**Exercise aim**
Your job is to report every line of the entries that has "objects".
Records provided Start Marker
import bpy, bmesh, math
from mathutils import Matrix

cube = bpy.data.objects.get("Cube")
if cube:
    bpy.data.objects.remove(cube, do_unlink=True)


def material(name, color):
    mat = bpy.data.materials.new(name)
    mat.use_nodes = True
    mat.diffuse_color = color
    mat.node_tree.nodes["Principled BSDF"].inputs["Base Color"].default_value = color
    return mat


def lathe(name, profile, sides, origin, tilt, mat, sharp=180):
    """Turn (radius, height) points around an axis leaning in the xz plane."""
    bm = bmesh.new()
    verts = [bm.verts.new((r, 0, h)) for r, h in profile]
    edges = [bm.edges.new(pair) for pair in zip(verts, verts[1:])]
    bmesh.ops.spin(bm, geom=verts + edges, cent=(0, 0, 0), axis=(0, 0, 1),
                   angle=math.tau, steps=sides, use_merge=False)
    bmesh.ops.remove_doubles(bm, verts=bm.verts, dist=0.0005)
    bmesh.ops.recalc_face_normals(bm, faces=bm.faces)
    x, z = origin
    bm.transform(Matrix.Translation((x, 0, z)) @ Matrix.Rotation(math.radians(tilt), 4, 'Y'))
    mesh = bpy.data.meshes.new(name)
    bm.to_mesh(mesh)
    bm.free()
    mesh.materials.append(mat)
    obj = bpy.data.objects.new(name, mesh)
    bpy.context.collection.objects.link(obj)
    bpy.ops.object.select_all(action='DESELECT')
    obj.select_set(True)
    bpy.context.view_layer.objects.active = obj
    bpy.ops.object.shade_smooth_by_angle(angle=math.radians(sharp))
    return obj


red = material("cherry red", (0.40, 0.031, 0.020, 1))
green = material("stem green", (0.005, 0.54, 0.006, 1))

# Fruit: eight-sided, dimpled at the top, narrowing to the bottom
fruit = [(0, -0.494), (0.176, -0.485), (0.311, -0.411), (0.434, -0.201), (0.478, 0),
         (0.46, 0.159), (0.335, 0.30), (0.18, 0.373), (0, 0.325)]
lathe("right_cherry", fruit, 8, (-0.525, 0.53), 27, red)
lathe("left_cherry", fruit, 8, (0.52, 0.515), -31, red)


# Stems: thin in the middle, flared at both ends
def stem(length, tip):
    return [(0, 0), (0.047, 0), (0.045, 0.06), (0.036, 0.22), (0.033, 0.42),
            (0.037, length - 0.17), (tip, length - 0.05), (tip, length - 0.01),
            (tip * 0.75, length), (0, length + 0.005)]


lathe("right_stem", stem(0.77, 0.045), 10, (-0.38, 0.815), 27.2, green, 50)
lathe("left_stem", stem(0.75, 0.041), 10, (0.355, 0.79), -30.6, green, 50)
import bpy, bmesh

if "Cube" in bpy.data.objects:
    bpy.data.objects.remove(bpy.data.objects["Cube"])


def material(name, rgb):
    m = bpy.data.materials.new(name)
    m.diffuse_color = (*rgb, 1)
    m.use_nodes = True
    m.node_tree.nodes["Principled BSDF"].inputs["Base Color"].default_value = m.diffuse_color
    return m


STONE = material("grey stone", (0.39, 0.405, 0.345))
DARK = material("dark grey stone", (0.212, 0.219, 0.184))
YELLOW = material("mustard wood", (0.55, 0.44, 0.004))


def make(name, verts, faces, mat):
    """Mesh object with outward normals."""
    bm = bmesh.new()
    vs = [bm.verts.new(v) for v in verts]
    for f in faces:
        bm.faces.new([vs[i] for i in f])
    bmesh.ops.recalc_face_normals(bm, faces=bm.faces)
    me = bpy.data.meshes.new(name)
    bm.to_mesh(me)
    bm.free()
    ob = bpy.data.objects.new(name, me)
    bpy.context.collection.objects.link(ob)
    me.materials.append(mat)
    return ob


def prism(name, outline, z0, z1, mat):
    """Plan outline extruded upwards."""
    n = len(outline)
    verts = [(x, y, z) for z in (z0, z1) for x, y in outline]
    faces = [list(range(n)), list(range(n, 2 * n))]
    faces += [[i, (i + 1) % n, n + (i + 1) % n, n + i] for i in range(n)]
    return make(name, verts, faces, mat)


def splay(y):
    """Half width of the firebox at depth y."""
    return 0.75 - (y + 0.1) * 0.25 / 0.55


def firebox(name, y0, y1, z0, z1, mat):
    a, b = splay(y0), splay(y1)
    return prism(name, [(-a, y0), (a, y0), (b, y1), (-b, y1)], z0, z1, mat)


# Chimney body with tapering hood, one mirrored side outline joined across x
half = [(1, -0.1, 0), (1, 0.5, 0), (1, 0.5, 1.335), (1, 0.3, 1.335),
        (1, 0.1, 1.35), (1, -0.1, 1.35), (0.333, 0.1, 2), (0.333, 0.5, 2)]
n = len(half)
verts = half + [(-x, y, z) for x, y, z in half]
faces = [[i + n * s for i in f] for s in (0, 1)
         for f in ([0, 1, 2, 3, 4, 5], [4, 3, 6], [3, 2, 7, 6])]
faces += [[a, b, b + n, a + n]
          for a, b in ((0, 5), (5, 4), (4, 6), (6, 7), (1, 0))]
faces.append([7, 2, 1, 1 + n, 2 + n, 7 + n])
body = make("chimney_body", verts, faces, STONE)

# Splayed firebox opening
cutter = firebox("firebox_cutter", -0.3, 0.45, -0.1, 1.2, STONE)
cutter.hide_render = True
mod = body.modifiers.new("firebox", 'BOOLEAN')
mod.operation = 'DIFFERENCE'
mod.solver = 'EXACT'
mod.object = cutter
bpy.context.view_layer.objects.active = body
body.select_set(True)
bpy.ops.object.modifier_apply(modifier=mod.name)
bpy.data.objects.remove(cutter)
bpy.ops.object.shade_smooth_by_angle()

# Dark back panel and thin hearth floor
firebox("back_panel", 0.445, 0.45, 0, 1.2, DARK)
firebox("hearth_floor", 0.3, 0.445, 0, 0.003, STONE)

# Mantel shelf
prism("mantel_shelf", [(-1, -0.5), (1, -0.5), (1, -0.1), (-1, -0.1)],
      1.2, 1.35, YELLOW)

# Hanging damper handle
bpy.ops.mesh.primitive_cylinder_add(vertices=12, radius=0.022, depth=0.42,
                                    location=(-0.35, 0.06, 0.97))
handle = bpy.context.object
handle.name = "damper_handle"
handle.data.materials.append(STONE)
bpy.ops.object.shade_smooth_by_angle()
Records provided End Marker
**Response area**
cube = bpy.data.objects.get("Cube")
    bpy.data.objects.remove(cube, do_unlink=True)
    obj = bpy.data.objects.new(name, mesh)
    bpy.context.collection.objects.link(obj)
    bpy.context.view_layer.objects.active = obj
if "Cube" in bpy.data.objects:
    bpy.data.objects.remove(bpy.data.objects["Cube"])
    ob = bpy.data.objects.new(name, me)
    bpy.context.collection.objects.link(ob)
bpy.context.view_layer.objects.active = body
bpy.data.objects.remove(cutter)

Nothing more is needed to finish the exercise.